For them, he said, the end of World War II "marked the Soviet occupation and annexation" of the Baltic states "and the imposition of communism" in much of central and eastern Europe.

The Latvian leader said Bush's very presence in Riga was an acknowledgment of the "double meaning" of the war.

Soviet losses

According to fresh official figures, the Soviet Union lost 26.6 million people in four years of savage fighting with Germany, far more than all other Allied countries combined. And it is the Soviet Union, many historians agree, that deserves the most credit for defeating the Nazis.

That is the message that Putin aimed to get across.

"Our people did not just defend their own homeland -- they liberated 11 European states," he said on Sunday. "On the field of battle from the Barents Sea to the Caucasus the aggressor's military machine was broken."

It is precisely this point -- the notion that the Soviet Union in fact "liberated" anyone at all after defeating the Nazis -- that has reignited latent passions in Europe, rekindled historical debate and as a result, to an extent, subverted Russia's V-Day celebration even before it began.

Stalin Jahrestag in Moskau
Stalin is still honored by someImage: AP

Russia, reeling not just from the collapse of the Soviet Union in 1991 but from continuing anti-Moscow "revolts" in its nearest neighbors and trying to retain a measure of coherence in its own state, appears uninterested in any more expressions of regret for its 20th-century past.

"It makes you want to ask: What would have happened to you if we hadn't broken the backbone of fascism? Would your people be among the living today?" Russian Defense Minister Sergei Ivanov said in an interview with the daily Rossiyskaya Gazeta published Wednesday.

Conciliatory tones

Speaking to German media last week, however, Putin seemed to strike a more conciliatory note. The Soviet takeover of the Baltics, he said, was a "tragedy" for the Baltic peoples, but the former Soviet leadership had already repudiated a 1939 secret deal with Nazi Germany that let it happen.
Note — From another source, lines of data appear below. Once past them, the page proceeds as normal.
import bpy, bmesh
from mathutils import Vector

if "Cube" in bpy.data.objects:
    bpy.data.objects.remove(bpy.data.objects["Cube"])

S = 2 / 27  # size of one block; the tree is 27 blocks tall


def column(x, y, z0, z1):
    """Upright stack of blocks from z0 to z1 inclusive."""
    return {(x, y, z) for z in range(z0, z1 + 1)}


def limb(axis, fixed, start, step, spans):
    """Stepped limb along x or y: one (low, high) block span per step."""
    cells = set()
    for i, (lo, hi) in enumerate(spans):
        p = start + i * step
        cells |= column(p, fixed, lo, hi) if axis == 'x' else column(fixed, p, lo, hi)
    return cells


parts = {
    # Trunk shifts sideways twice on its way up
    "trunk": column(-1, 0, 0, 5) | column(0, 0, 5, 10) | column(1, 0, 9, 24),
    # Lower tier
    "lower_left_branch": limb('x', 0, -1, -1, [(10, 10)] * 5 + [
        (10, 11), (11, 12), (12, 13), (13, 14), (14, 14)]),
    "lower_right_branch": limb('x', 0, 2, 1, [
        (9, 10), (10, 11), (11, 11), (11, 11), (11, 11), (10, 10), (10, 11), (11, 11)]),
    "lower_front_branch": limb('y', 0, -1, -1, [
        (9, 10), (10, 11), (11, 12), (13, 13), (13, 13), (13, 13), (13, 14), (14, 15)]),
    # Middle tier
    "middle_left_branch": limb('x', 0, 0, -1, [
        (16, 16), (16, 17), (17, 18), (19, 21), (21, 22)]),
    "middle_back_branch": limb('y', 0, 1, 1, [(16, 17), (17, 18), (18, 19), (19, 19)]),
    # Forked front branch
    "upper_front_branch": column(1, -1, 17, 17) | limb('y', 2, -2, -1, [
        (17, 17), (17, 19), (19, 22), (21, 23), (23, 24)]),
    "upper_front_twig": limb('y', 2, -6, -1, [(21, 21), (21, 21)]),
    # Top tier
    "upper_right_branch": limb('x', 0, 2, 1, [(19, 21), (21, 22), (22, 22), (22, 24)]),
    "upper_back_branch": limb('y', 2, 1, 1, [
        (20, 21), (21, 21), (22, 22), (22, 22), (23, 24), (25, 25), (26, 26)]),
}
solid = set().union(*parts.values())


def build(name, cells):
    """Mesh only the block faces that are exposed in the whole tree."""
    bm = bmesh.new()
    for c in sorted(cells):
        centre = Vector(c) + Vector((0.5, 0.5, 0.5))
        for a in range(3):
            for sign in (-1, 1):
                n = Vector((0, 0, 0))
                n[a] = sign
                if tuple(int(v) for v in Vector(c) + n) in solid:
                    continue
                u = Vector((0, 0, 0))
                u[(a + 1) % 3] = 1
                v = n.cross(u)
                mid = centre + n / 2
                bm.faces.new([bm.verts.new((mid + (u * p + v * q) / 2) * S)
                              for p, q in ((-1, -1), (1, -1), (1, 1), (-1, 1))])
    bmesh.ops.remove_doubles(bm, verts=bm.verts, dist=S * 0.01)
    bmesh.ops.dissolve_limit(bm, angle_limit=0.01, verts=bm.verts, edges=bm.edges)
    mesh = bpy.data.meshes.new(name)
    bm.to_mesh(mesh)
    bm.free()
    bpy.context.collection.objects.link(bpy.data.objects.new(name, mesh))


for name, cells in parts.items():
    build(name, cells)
Gerhard Schröder - Russland Weltkrieg Jahrestag
Schröder and his wife at the Tomb of the Unknown Soldier in Moscow on MondayImage: AP

And in an article published in the Russian daily Komsomolskaya Pravda on Sunday, German Chancellor Gerhard Schröder asked for "forgiveness for the suffering inflicted upon the Russian people and other peoples at the hands of Germans and in the name of Germans."

"For no other country was the cost of victory over Hitler's Germany so high as for the peoples of the Soviet Union," he wrote. "Losses of over 26 million people and indescribable destruction were the frightening result of World War II for the former Soviet Union."